Mentor and mentees make the most of Madrid meeting
18 Nov 2019
- Jorge Vilda welcomed Epifania Benitez and Beatriz Vaz e Silva to Madrid
- Vist part of the FIFA Coach Mentorship Programme
- "The aim of the programme is for them to become better coaches"
A male coach, a female coach, and a female assistant coach, spending seven days together at first-rate facilities: that is what happened when Spain’s women’s boss Jorge Vilda opened the doors of the country’s national team base, the Ciudad del Fútbol, to Epifania Benitez of Paraguay and Beatriz Vaz e Silva of Brazil.
The three were brought together by the FIFA Coach Mentorship Programme, which has been up and running since October 2018, and have several more get-togethers scheduled as part of this global strategy.
Mentor : Jorge Vilda
Coach of Spain’s national women’s team
- Started out as Spain’s U-17 women’s team coach in 2010
- Appointed national U-19 women’s coach in 2013
- Stepped up to senior post in 2015
- Won the Algarve Cup in 2017
- Won the Cyprus Cup in 2018
- Shortlisted for The Best FIFA Women’s Coach in 2018
Mentees: Epifania Benitez and Beatriz Vaz e Silva
Became Paraguay national women’s youth team coach in 2017
Currently the nation’s senior and U-20 women’s teams coach
Won the Copa America Feminina as a player in 2014
Now an assistant coach to Brazil boss Pia Sundhage
After making two recent visits to Paraguay to pass on his knowledge, Vilda was back on home soil this time, making the most of a team-building get-together for Spain’s U-16 women’s side to deliver an integrated training plan to his two students.
On the agenda were a series of practical sessions that involved watching the youth team train, visits to Spanish first division clubs, and a session on theory training. While Vilda took charge of the technical/tactical components of the classes, the members of his coaching staff gave individual instruction on fitness training, analysis and technology.
“The aim is for them to leave here feeling that they are better coaches,” Vilda told FIFA.com. “We’re showing them methodology and pointing out how Spain teams like to play. What I want is for them to go away with an accurate picture of Spanish women’s football as a whole.”

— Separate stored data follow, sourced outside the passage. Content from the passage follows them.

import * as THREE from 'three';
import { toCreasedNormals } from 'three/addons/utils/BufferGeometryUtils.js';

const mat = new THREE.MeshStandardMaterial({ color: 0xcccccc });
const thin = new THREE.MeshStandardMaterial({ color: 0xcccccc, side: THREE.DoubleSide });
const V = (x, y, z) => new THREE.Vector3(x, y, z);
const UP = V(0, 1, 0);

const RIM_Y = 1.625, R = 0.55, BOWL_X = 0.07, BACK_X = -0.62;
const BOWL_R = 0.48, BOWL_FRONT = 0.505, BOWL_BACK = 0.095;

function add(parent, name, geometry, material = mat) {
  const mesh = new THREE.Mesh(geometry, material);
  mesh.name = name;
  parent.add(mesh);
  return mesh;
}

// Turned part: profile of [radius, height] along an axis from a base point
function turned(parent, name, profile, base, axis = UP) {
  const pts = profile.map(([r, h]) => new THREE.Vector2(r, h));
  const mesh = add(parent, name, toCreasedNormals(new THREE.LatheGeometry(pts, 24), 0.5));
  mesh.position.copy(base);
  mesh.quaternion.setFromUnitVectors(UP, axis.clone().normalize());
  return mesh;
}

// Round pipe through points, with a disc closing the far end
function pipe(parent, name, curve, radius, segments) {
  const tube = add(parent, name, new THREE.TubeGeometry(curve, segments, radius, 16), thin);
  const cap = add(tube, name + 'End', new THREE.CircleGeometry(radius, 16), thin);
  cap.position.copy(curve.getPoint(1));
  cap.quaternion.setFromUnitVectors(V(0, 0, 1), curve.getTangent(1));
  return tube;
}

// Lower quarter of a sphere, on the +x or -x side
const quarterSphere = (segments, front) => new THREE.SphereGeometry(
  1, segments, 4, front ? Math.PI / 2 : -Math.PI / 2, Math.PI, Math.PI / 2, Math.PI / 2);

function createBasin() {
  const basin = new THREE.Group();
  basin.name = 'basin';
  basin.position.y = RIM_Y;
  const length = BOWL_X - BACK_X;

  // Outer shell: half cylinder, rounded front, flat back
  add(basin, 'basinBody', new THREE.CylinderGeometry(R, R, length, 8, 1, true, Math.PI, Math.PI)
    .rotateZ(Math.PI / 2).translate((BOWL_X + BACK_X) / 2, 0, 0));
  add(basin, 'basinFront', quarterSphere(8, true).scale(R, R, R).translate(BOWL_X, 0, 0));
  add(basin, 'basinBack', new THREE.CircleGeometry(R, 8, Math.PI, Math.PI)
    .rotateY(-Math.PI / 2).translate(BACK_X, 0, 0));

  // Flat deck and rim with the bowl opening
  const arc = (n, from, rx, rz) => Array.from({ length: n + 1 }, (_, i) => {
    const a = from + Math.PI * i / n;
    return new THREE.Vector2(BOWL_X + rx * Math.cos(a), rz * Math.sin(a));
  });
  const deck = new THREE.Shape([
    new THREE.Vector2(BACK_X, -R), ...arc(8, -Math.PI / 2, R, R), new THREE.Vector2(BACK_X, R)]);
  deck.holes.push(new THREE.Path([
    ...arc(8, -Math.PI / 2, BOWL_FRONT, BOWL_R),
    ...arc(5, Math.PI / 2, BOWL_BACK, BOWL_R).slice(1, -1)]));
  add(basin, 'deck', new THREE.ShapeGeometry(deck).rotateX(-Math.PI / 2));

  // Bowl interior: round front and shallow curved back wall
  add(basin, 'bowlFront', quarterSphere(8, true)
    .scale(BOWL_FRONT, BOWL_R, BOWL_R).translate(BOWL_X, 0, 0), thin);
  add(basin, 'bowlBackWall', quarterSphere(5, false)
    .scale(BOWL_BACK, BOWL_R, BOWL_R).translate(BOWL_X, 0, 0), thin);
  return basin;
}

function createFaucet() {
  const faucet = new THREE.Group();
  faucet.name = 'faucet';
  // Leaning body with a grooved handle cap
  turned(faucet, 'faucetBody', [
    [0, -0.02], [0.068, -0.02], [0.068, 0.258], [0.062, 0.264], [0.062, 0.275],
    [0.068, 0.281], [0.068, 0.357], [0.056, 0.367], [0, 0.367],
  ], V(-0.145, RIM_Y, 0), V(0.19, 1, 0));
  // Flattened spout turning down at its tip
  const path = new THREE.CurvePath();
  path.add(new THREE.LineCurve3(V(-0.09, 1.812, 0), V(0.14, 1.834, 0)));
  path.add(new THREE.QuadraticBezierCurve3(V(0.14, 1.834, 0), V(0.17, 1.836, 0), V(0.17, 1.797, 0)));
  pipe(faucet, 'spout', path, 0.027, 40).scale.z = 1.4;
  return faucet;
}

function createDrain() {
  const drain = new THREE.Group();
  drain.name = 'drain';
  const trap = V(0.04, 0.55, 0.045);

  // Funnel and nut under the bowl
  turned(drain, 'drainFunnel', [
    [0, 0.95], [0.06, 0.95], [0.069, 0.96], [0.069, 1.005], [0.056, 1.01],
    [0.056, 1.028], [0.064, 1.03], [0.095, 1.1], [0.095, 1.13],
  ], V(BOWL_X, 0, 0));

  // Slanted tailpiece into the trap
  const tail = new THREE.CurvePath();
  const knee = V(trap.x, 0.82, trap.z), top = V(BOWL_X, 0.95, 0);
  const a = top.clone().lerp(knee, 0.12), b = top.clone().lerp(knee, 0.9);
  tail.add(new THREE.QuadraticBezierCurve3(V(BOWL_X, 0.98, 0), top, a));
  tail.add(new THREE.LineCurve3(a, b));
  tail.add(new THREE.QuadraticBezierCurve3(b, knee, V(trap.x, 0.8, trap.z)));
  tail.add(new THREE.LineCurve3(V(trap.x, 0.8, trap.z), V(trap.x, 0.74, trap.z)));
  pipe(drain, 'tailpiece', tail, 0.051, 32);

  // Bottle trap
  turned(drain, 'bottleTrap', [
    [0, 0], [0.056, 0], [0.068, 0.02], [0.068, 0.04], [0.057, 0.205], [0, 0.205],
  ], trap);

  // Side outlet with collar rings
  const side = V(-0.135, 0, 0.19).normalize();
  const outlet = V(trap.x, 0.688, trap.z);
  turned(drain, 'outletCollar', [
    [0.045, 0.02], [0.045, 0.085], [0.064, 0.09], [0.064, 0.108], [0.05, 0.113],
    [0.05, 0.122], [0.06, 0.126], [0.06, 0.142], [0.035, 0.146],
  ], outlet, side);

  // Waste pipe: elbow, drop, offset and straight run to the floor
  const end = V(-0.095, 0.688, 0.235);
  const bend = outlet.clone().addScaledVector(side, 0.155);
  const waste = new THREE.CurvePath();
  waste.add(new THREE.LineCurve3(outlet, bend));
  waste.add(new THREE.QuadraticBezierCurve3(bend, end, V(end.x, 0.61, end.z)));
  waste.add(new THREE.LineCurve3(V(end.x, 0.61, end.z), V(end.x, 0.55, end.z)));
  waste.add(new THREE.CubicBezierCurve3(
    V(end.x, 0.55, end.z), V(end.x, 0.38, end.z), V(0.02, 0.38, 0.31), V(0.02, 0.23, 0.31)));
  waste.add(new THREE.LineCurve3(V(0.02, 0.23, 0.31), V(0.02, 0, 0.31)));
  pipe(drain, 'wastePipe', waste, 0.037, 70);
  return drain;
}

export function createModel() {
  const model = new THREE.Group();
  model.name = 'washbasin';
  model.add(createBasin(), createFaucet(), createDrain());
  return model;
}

“We are learning a lot from our teacher,” said Epifania Benitez, the first female coach to lead Paraguay to a major tournament, a feat she achieved at the FIFA U-20 Women’s World Cup France 2018. “The FIFA Coach Mentorship Programme has helped us open our minds. We are seeing some amazing things that will be well worth replicating in our future training sessions.”
“This is a unique opportunity in our lives,” said Beatriz Vaz e Silva, a former Brazil player who is now an assistant coach to the country’s women’s team boss Pia Sundhage. “Jorge has been very helpful in showing us how they work and how they see football. My main objective is to learn as much as I can from professionals like Jorge so that I can help Pia.”
Epifania and Beatriz hail from South America, a part of the world with its own unique take on the game, a factor that is also helping them to develop and understand the game.
“Every school of football has its own characteristics and ways of trying to win,” said Vilda in reference to the potential of the women’s game on the other side of the Atlantic. “We can take things from CONMEBOL football that will help us improve. The youth game in South America is competitive and they’re bringing through players with talent.”
“Each confederation and country have their own way of working, although it goes without saying that you also pick things up from other teams,” said Benitez. “I’m improving in terms of running with the ball and receiving passes, which are things we have to work on in the Paraguay team.”
Her Brazilian training colleague shared that view: “Any knowledge we can take back to Brazil about new methods and options will be very meaningful for us.”
A bright future
So what do Benitez and Vaz make of their FIFA Coach Mentorship Programme experience?
“South America is developing,” said Benitez. “The next step is just to keep on working. The girls who are coaching today are not scared of fulfilling their dreams anymore. Those dreams are coming true for many of them.”
“We’re better than we were before we started this training process,” commented Vaz. “There’s a whole book waiting to be written on women’s football. Having instructors like Jorge [Vilda] and Pia [Sundhage] is just invaluable, and it will be great to go back to Brazil and talk about everything I’ve learned here.”
Rounding things off, Vilda said: “I’m very happy with how it’s gone. They can use a lot of the drills with their national teams. FIFA is committed to developing coaches and we’ll keep on working and training them in the future.”